Rare earth elements, such as neodymium, are used to make strong magnets for Electronic devices such as hybrid cars, aircraft generators, loudspeakers, hard drives, and in-ear headphones. Mineral deposits containing neodymium, on the other hand, are hard to come by and can only be found in a few areas on the planet. With a growing need for neodymium from a variety of industries, focus has shifted to recycling the elements found in outdated computers and printed circuit boards, often known as Electronic waste, in order to meet demand.
Separating the valuable elements from the other minerals and components contained in e-waste, on the other hand, proves difficult. Amir Sheikhi, assistant professor of chemical engineering and biomedical engineering at Penn State, describes a new nanotechnology for separating neodymium using plant cellulose, which is found in paper, cotton, and pulp, in a recent study in the Chemical Engineering Journal.
According to Sheikhi, hairy cellulose nanocrystals, nanoparticles formed from cellulose fibrils, attach exclusively to neodymium ions in the process, isolating them from other ions such as iron, calcium, and sodium. Due to cellulose chains connected to their two ends, which perform crucial chemical processes, the nanoparticles are referred to as “hairy.” The researchers accomplished this by negatively charging the nanoparticles’ hairy layers in order to attract and bond with the positively charged neodymium ions, resulting in particle aggregation into bigger pieces that can be successfully recycled and reused.

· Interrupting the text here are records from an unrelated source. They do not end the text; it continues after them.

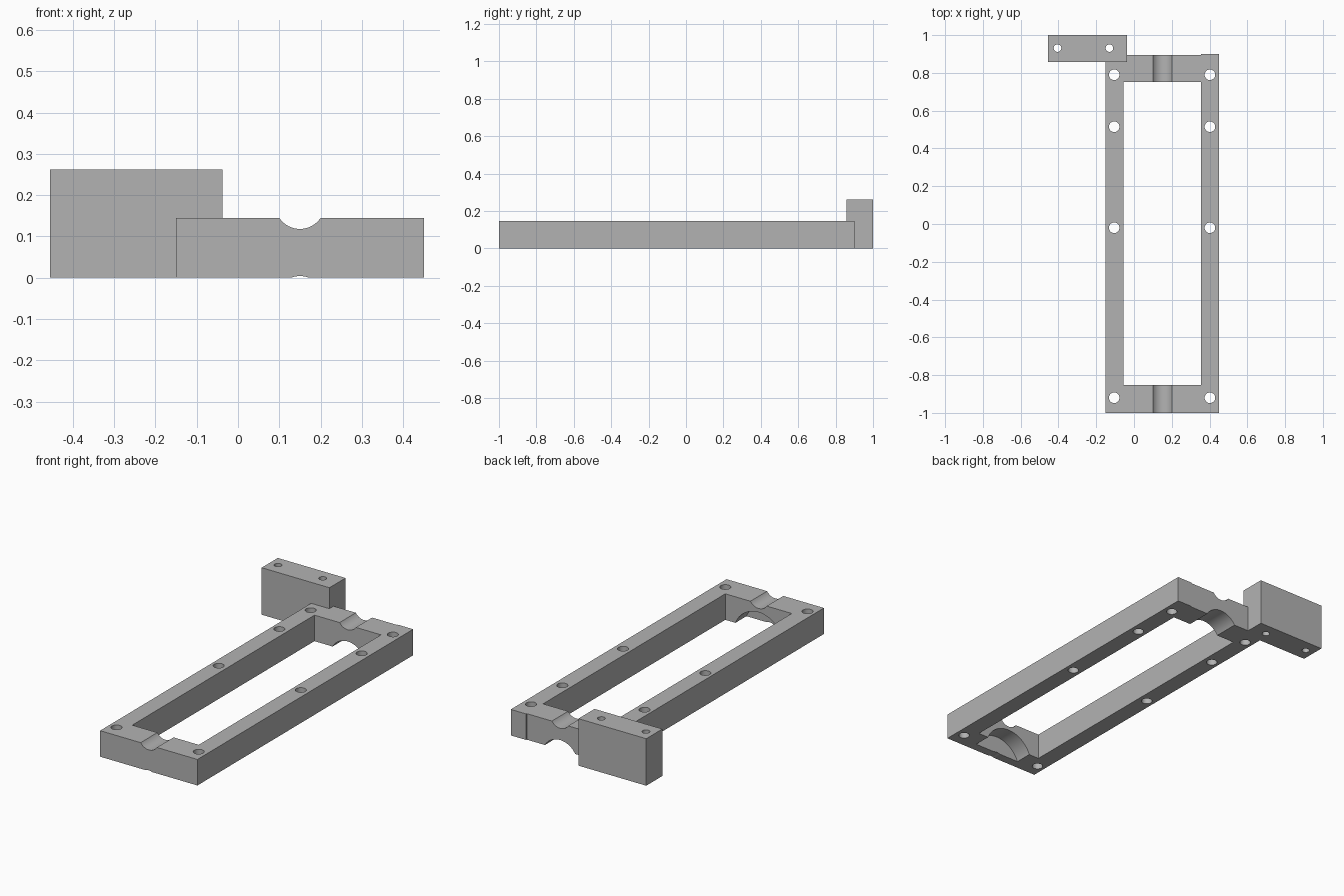
import bpy
import bmesh
from math import pi
from mathutils import Matrix

cube = bpy.data.objects.get("Cube")
if cube:
    bpy.data.objects.remove(cube, do_unlink=True)

GREY = (0.45, 0.45, 0.45, 1)
grey = bpy.data.materials.new("grey")
grey.use_nodes = True
grey.diffuse_color = GREY
grey.node_tree.nodes["Principled BSDF"].inputs["Base Color"].default_value = GREY


def new_object(name, bm):
    bmesh.ops.recalc_face_normals(bm, faces=bm.faces)
    mesh = bpy.data.meshes.new(name)
    bm.to_mesh(mesh)
    bm.free()
    mesh.materials.append(grey)
    obj = bpy.data.objects.new(name, mesh)
    bpy.context.collection.objects.link(obj)
    return obj


def prism(name, outline, z0, z1):
    bm = bmesh.new()
    face = bm.faces.new([bm.verts.new((x, y, z0)) for x, y in outline])
    top = bmesh.ops.extrude_face_region(bm, geom=[face])["geom"]
    verts = [v for v in top if isinstance(v, bmesh.types.BMVert)]
    bmesh.ops.translate(bm, verts=verts, vec=(0, 0, z1 - z0))
    return new_object(name, bm)


def rectangle(x0, x1, y0, y1):
    return [(x0, y0), (x1, y0), (x1, y1), (x0, y1)]


def cylinder(centre, radius, depth, lengthwise=False):
    bm = bmesh.new()
    turn = Matrix.Rotation(pi / 2, 4, "X") if lengthwise else Matrix()
    bmesh.ops.create_cone(bm, cap_ends=True, segments=64, radius1=radius,
                          radius2=radius, depth=depth,
                          matrix=Matrix.Translation(centre) @ turn)
    return new_object("cutter", bm)


def cut(target, cutter):
    cutter.hide_render = True
    mod = target.modifiers.new("cut", "BOOLEAN")
    mod.operation = "DIFFERENCE"
    mod.solver = "EXACT"
    mod.object = cutter
    bpy.context.view_layer.objects.active = target
    bpy.ops.object.modifier_apply(modifier=mod.name)
    bpy.data.objects.remove(cutter, do_unlink=True)


def finish(obj):
    bpy.ops.object.select_all(action="DESELECT")
    obj.select_set(True)
    bpy.context.view_layer.objects.active = obj
    bpy.ops.object.shade_smooth_by_angle(angle=pi / 6)


# Rectangular frame, its right rail a hair longer than the end bar
HEIGHT, MID, AXIS = 0.145, 0.15, -0.056
frame = prism("frame", [(-0.15, -1), (0.45, -1), (0.45, 0.9), (0.355, 0.9),
                        (0.355, 0.895), (-0.15, 0.895)], 0, HEIGHT)
cut(frame, prism("opening", rectangle(-0.055, 0.355, -0.853, 0.752), -0.1, 0.3))

# Shallow groove across the top of both end bars, and a shaft line below
cut(frame, cylinder((MID, 0, 0.178), 0.06, 3, True))
cut(frame, cylinder((MID, 0, AXIS), 0.06, 3, True))

# Wide blind pocket under the front bar, narrower arch through the back bar
cut(frame, cylinder((MID, -0.85, AXIS), 0.153, 0.2, True))
cut(frame, cylinder((MID, 0.85, AXIS), 0.109, 0.4, True))

# Bolt holes along both rails
for x in (-0.105, 0.402):
    for y in (-0.92, -0.02, 0.515, 0.79):
        cut(frame, cylinder((x, y, 0), 0.028, 1))
finish(frame)

# Mounting block at the back corner, with two screw holes
block = prism("mounting_block", rectangle(-0.455, -0.037, 0.858, 1), 0, 0.262)
for x in (-0.405, -0.13):
    cut(block, cylinder((x, 0.931, 0), 0.02, 1))
finish(block)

According to Sheikhi, current rare earth element recycling procedures are harmful to the environment. To extract the components in chemical reactions, they frequently use highly acidic conditions. Because cellulose, an affordable renewable material, is used in Sheikhi’s procedure, it is environmentally friendly. The traditional mining technique is hazardous and costly, with open-pit mining having negative environmental consequences.